### Input records

──────────────────────────────

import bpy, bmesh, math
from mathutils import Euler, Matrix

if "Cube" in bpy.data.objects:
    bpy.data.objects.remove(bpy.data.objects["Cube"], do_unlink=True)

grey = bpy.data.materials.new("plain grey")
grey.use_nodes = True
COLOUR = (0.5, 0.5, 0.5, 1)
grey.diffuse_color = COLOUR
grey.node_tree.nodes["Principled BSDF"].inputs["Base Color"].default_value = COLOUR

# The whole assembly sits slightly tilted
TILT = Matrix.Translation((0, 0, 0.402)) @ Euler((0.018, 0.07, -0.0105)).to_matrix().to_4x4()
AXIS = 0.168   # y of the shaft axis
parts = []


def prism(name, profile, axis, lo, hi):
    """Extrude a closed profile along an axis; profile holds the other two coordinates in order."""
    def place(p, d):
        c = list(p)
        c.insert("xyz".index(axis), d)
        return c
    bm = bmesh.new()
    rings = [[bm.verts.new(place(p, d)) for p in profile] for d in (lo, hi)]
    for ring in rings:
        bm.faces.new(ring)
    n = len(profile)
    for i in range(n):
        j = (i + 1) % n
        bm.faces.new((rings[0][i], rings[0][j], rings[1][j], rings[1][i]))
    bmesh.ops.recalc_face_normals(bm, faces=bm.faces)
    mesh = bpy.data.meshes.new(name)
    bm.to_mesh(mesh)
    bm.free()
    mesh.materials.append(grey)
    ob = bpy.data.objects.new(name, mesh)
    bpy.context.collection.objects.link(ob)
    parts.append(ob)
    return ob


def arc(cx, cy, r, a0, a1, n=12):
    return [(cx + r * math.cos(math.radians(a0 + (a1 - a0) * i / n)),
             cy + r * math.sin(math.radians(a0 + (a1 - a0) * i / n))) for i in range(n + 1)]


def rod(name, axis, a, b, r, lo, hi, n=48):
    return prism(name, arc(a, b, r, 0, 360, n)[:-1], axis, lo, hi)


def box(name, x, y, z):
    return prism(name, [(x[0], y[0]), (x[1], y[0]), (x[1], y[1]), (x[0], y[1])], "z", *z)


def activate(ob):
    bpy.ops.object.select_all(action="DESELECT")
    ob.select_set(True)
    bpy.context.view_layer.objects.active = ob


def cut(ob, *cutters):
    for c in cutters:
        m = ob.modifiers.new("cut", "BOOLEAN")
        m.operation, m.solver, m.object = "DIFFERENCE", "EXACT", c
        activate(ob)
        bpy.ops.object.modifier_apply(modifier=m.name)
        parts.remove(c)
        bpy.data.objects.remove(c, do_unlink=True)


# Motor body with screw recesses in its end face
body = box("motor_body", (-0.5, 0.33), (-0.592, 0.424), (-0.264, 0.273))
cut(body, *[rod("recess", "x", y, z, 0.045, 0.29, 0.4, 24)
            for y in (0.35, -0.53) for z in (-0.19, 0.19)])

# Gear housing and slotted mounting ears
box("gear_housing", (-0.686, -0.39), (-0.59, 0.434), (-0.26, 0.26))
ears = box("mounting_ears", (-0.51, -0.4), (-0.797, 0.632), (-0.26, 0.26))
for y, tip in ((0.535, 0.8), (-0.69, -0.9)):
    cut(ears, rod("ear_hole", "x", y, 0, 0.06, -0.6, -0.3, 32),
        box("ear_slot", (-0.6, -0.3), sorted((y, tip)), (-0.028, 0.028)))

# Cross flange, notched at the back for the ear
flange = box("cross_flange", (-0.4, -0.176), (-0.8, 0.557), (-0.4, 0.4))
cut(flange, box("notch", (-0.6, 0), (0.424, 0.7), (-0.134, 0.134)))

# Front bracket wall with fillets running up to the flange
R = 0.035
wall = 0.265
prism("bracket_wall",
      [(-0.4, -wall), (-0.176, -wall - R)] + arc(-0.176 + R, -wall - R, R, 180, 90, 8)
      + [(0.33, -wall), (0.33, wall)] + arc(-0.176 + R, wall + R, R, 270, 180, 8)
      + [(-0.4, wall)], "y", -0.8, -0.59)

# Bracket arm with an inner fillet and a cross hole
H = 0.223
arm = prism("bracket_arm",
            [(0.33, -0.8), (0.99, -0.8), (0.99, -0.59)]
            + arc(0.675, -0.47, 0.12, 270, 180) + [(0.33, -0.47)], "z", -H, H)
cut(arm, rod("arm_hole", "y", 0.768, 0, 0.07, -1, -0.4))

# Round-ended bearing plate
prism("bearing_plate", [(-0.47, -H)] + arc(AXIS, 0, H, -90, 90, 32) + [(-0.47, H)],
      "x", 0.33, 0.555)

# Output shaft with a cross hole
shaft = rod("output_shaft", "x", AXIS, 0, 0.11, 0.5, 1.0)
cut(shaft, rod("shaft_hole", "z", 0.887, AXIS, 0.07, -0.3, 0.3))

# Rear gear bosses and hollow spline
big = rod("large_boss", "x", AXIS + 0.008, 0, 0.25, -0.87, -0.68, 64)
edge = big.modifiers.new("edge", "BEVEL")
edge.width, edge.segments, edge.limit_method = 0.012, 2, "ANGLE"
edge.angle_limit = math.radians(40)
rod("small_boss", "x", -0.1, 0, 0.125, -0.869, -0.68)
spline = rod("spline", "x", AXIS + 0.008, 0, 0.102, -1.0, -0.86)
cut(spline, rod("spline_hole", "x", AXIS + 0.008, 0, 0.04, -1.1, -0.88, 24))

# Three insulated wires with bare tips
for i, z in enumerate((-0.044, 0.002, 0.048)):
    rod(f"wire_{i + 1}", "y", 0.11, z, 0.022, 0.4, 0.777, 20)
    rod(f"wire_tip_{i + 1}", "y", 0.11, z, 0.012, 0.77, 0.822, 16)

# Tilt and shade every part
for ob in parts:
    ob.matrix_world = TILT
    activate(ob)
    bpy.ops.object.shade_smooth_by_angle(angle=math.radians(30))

──────────────────────────────

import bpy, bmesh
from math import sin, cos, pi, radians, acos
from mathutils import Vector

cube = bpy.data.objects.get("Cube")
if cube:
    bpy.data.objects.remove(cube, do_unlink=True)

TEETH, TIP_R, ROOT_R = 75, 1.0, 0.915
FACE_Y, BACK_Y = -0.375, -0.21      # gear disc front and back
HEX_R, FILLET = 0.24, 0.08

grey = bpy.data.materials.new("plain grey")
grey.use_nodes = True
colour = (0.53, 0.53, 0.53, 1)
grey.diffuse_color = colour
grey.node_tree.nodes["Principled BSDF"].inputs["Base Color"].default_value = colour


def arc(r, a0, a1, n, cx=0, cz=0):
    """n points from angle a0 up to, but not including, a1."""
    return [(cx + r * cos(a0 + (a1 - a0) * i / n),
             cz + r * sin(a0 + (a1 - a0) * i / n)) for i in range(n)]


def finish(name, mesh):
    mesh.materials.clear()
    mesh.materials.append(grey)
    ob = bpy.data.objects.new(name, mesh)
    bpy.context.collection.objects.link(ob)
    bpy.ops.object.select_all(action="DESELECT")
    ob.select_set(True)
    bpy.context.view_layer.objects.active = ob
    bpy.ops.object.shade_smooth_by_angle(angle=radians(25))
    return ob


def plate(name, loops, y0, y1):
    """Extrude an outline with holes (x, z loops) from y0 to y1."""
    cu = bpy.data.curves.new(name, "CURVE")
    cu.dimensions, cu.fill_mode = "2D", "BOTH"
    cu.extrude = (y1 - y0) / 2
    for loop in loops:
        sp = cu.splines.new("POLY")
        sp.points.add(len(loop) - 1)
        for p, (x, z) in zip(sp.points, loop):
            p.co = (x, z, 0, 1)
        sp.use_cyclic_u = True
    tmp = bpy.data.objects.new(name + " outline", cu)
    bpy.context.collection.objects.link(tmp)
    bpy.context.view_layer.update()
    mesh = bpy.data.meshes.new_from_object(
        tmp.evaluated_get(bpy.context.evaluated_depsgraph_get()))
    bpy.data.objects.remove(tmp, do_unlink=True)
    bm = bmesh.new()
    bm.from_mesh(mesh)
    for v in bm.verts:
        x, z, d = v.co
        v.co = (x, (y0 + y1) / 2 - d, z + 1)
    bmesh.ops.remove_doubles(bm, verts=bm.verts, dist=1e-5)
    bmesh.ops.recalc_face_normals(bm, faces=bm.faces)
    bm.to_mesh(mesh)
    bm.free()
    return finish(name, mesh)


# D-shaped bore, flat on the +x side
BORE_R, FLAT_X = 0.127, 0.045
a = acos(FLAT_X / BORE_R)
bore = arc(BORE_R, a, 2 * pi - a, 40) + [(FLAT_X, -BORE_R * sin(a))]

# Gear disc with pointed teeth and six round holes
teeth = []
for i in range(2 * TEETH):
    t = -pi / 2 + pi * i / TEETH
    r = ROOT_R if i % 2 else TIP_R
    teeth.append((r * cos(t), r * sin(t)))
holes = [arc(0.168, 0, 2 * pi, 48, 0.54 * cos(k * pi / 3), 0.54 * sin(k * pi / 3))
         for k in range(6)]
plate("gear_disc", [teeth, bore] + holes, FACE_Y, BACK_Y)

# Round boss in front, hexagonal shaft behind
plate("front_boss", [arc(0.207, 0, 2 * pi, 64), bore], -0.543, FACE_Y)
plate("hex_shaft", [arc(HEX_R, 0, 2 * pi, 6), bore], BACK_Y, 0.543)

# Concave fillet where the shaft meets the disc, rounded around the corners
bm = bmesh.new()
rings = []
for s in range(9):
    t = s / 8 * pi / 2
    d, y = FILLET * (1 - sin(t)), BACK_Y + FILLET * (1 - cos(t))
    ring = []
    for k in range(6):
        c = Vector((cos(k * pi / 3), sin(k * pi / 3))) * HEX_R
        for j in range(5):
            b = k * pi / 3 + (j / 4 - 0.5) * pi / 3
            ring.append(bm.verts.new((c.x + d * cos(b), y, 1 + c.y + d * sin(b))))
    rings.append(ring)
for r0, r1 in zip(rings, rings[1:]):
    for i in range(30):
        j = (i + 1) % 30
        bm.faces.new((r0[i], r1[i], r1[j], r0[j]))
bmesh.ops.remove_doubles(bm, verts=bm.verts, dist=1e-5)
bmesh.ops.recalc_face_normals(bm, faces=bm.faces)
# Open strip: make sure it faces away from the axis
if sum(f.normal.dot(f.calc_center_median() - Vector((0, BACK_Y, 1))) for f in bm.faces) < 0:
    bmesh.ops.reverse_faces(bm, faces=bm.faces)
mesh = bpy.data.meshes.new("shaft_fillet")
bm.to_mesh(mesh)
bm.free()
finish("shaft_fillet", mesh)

──────────────────────────────

### Assignment
Which lines of the material contain "append"? List them.

### Reply
    mesh.materials.append(grey)
    parts.append(ob)
    mesh.materials.append(grey)
    teeth.append((r * cos(t), r * sin(t)))
            ring.append(bm.verts.new((c.x + d * cos(b), y, 1 + c.y + d * sin(b))))
    rings.append(ring)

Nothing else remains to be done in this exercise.